The potential for remote and regional areas of Australia to utilise off-grid solar and storage is now being considered for several remote communities. This also reduces the reliance on traditional diesel generators.
Energy storage has great potential to interact with the entire electricity sector. Some of these functions include;
- customer use behind the meter when conditions are not good for solar generation
- provision of network support services to increase reliability and network capacity
- the ability to take pressure off the grid during peak times of use and generation
This challenges the design of the NEM and associated regulatory frameworks, which are based on a traditional energy system of generation, transmission, distribution and retail. Technology drives regulatory reform but reform can also drive technology: an appropriate regulatory framework is essential to remove barriers to uptake and unlock revenue streams for new technology. Regulatory reforms have been considered and implemented to facilitate the efficient integration of storage in the market, but further reforms are required.
The Clean Energy Council suggest that all battery installations be performed by qualified installers, that are certified under the Council’s accreditation scheme
Trends in Utility Scale Storage
We are now seeing utility scale storage in the National Electricity Market with the world’s largest 100 MW Tesla battery recently installed in SA. This giant lithium ion battery can store enough energy to power 30,000 homes for over half an hour and has a proven response time off 200 milliseconds (which is too fast for the current billing system, meaning 30%-40% is unbilled).
The SA Government accesses some of the battery’s output to provide stability services to the grid and has the right to tap the battery’s full output to prevent load shedding blackouts if supply runs low over summer months.
The battery is charged by the nearby Hornsdale windfarm when power is plentiful and cheap.

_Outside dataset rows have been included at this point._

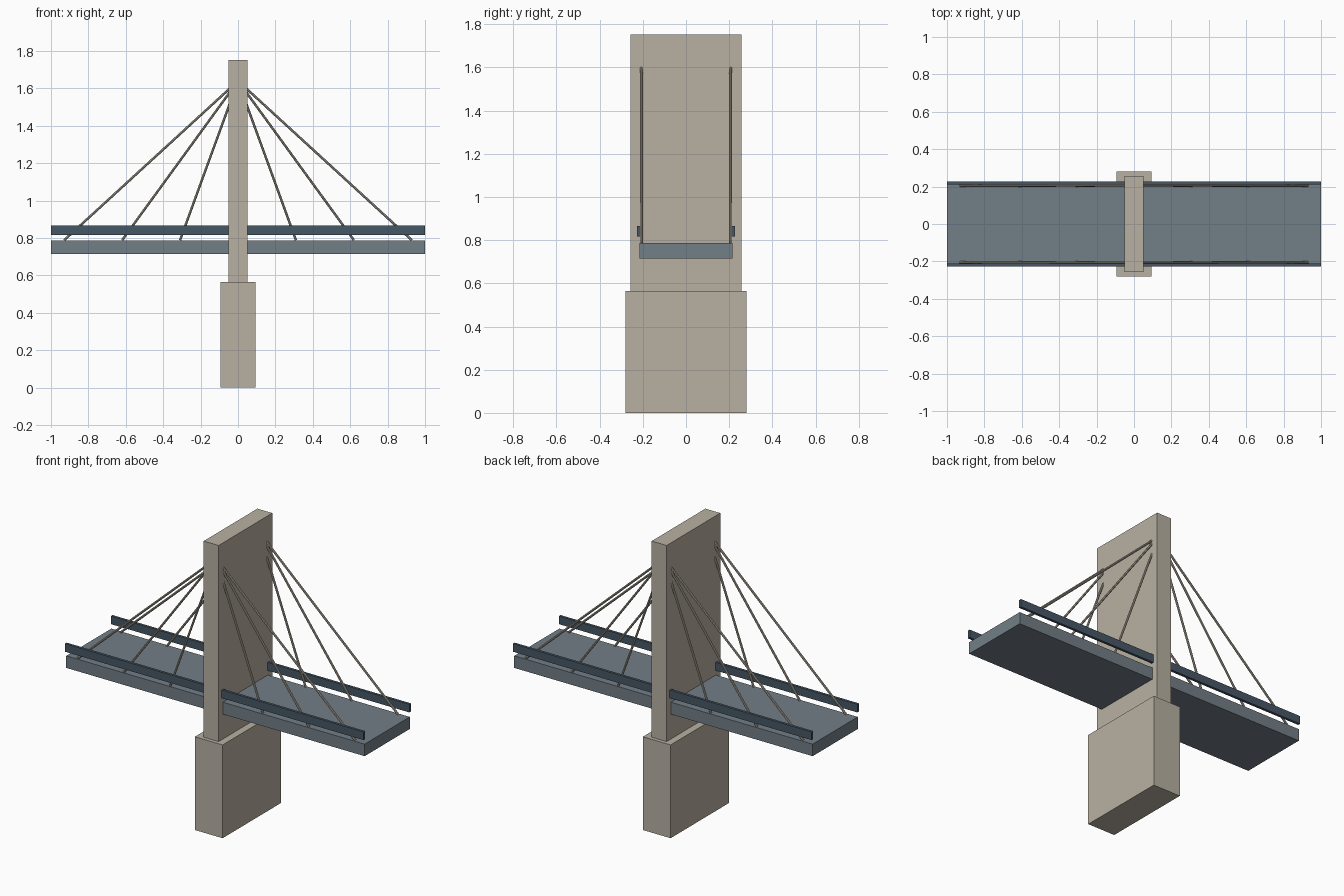
import bpy
from mathutils import Vector

if "Cube" in bpy.data.objects:
    bpy.data.objects.remove(bpy.data.objects["Cube"])


def material(name, rgb):
    # sRGB 0-255 to linear
    lin = [(c / 255 / 12.92) if c < 10 else ((c / 255 + 0.055) / 1.055) ** 2.4 for c in rgb]
    m = bpy.data.materials.new(name)
    m.diffuse_color = (*lin, 1)
    m.use_nodes = True
    m.node_tree.nodes["Principled BSDF"].inputs["Base Color"].default_value = m.diffuse_color
    return m


concrete = material("concrete", (184, 176, 162))
slate = material("slate_deck", (114, 126, 135))
steel = material("dark_blue_steel", (70, 87, 101))


def box(name, lo, hi, mat):
    lo, hi = Vector(lo), Vector(hi)
    bpy.ops.mesh.primitive_cube_add(size=1, location=(lo + hi) / 2)
    ob = bpy.context.object
    ob.name = name
    ob.scale = hi - lo
    bpy.ops.object.transform_apply(location=False, rotation=False, scale=True)
    ob.data.materials.append(mat)
    return ob


def rod(name, a, b, radius, mat):
    a, b = Vector(a), Vector(b)
    d = b - a
    bpy.ops.mesh.primitive_cylinder_add(vertices=8, radius=radius, depth=d.length, location=(a + b) / 2)
    ob = bpy.context.object
    ob.name = name
    ob.rotation_euler = d.to_track_quat('Z', 'Y').to_euler()
    ob.data.materials.append(mat)
    return ob


# Pier and tower
box("pier", (-0.093, -0.28, 0), (0.093, 0.28, 0.565), concrete)
box("tower", (-0.05, -0.257, 0.565), (0.05, 0.257, 1.753), concrete)

# Road deck
box("deck", (-1, -0.216, 0.715), (1, 0.216, 0.788), slate)

for side, label in ((-1, "front"), (1, "back")):
    # Side rails floating above the deck edge
    y0, y1 = sorted((side * 0.211, side * 0.227))
    box(f"{label}_rail", (-1, y0, 0.817), (1, y1, 0.866), steel)
    # Stay cables fanning out from the tower
    for end in (-1, 1):
        for i, reach in enumerate((0.31, 0.62, 0.93)):
            rod(f"{label}_cable_{'left' if end < 0 else 'right'}_{i + 1}",
                (0, side * 0.207, 1.64), (end * reach, side * 0.205, 0.788), 0.0065, concrete)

The operators will then have the right to sell some of it back into the grid when the supply-demand balance is tighter, and prices are higher.

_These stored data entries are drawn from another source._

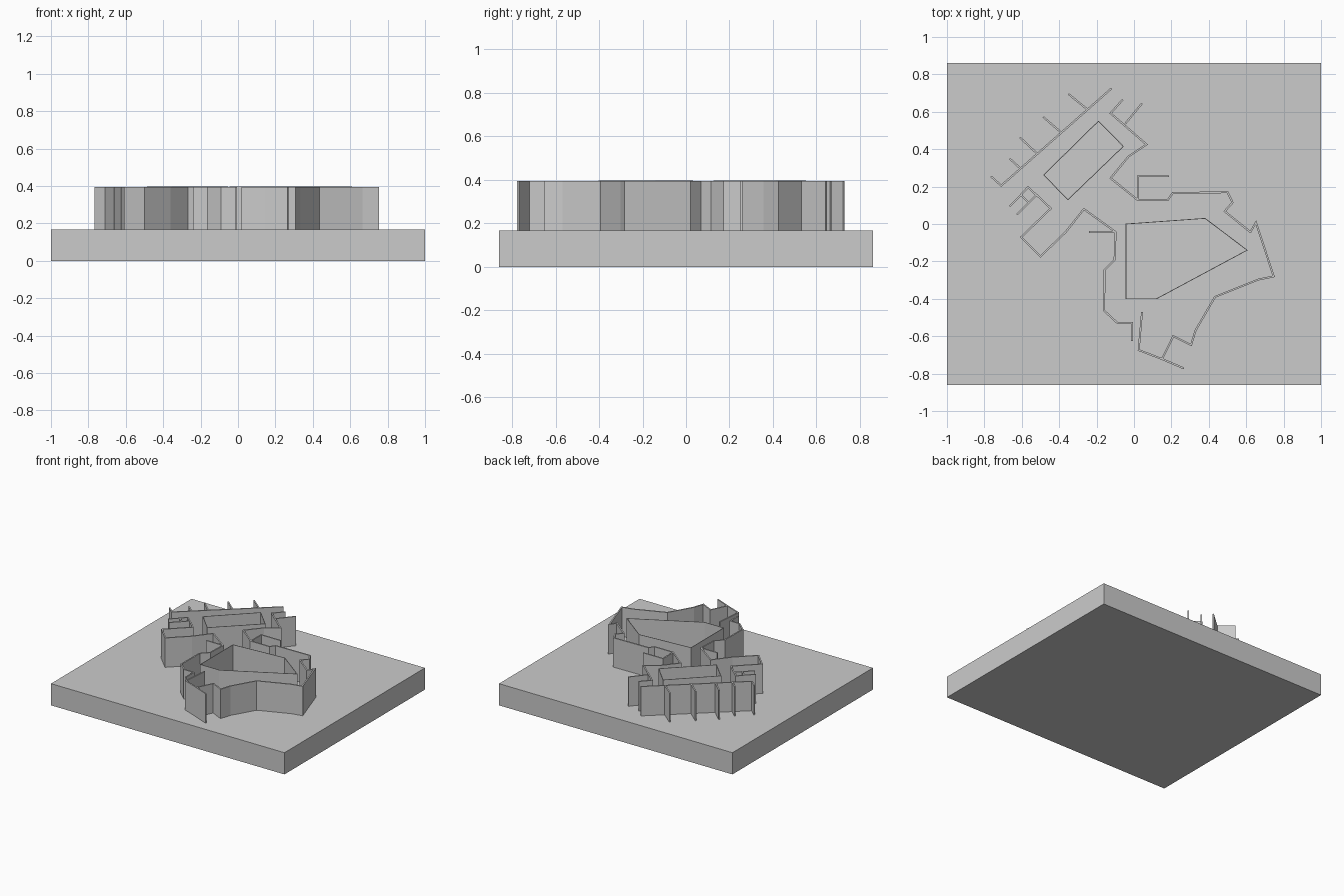
import bpy
import bmesh

cube = bpy.data.objects.get("Cube")
if cube:
    bpy.data.objects.remove(cube, do_unlink=True)

BASE_TOP = 0.168
WALL_TOP = 0.395

# Single plain grey for the whole model
grey = bpy.data.materials.new("light grey")
grey.use_nodes = True
colour = (0.6, 0.6, 0.6, 1)
grey.diffuse_color = colour
grey.node_tree.nodes["Principled BSDF"].inputs["Base Color"].default_value = colour


def add_object(name, bm):
    """Turn a bmesh into a named object with the shared material."""
    mesh = bpy.data.meshes.new(name)
    bm.to_mesh(mesh)
    bm.free()
    mesh.materials.append(grey)
    obj = bpy.data.objects.new(name, mesh)
    bpy.context.collection.objects.link(obj)
    return obj


def wall(name, points, closed=False, top=WALL_TOP, thickness=0.01):
    """Raise a plan outline from the base and give it an even thickness."""
    bm = bmesh.new()
    low = [bm.verts.new((x, y, BASE_TOP)) for x, y in points]
    high = [bm.verts.new((x, y, top)) for x, y in points]
    count = len(points)
    for i in range(count if closed else count - 1):
        j = (i + 1) % count
        bm.faces.new((low[i], low[j], high[j], high[i]))
    obj = add_object(name, bm)
    solid = obj.modifiers.new("thickness", "SOLIDIFY")
    solid.thickness = thickness
    solid.offset = 0
    solid.use_even_offset = True
    return obj


# Base slab
bm = bmesh.new()
bmesh.ops.create_cube(bm, size=1)
bmesh.ops.scale(bm, vec=(2, 1.72, BASE_TOP), verts=bm.verts)
bmesh.ops.translate(bm, vec=(0, 0, BASE_TOP / 2), verts=bm.verts)
add_object("base_slab", bm)

# Long back wall with its row of short partitions
wall("back_wall", [(-0.765, 0.255), (-0.71, 0.205), (-0.12, 0.725)])
partitions = [
    ((-0.35, 0.695), (-0.25, 0.613)),
    ((-0.485, 0.572), (-0.39, 0.49)),
    ((-0.61, 0.463), (-0.52, 0.378)),
    ((-0.665, 0.35), (-0.605, 0.295)),
]
for number, ends in enumerate(partitions, 1):
    wall(f"back_partition_{number}", ends)

# Outer wall winding along the left side to the front
wall("left_outer_wall", [
    (-0.06, 0.665), (-0.125, 0.592), (0.067, 0.425), (-0.03, 0.36),
    (-0.125, 0.245), (0.02, 0.128), (0.18, 0.128), (0.207, 0.165),
    (0.5, 0.17), (0.527, 0.115), (0.485, 0.068), (0.622, -0.043),
    (0.652, 0.008), (0.747, -0.28), (0.665, -0.297), (0.433, -0.39),
    (0.33, -0.567), (0.305, -0.647), (0.21, -0.6), (0.15, -0.722),
])
wall("left_back_partition", [(0.043, 0.645), (-0.048, 0.535)])
wall("middle_alcove", [(0.02, 0.128), (0.02, 0.255), (0.187, 0.255)])
wall("front_wall", [(0.267, -0.772), (0.15, -0.722), (0.025, -0.674),
                    (0.043, -0.47)])

# Outer wall winding along the right side to the back
wall("right_outer_wall", [
    (-0.01, -0.625), (-0.01, -0.528), (-0.09, -0.528), (-0.16, -0.463),
    (-0.157, -0.246), (-0.104, -0.192), (-0.098, -0.043), (-0.268, 0.08),
    (-0.365, -0.043), (-0.5, -0.173), (-0.603, -0.07), (-0.445, 0.083),
    (-0.522, 0.157),
])
wall("right_spur", [(-0.24, -0.043), (-0.098, -0.043)])

# Small closet and its neighbouring partitions
wall("closet", [(-0.567, 0.197), (-0.522, 0.155), (-0.563, 0.113),
                (-0.605, 0.155)], closed=True)
wall("closet_back_partition", [(-0.605, 0.155), (-0.665, 0.095)])
wall("closet_front_partition", [(-0.563, 0.113), (-0.627, 0.05)])

# Two closed courtyards, slightly taller and thinner
courtyards = {
    "front_courtyard": [(-0.043, 0), (-0.043, -0.4), (0.12, -0.4),
                        (0.605, -0.14), (0.38, 0.03)],
    "back_courtyard": [(-0.483, 0.262), (-0.19, 0.55), (-0.057, 0.415),
                       (-0.353, 0.13)],
}
for name, outline in courtyards.items():
    wall(name, outline, closed=True, top=0.398, thickness=0.004)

It has proven so successful that Victoria is in the process of commissioning 2 storage solutions and many large businesses are now installing storage to work alongside already-installed solar and reduce costs long term.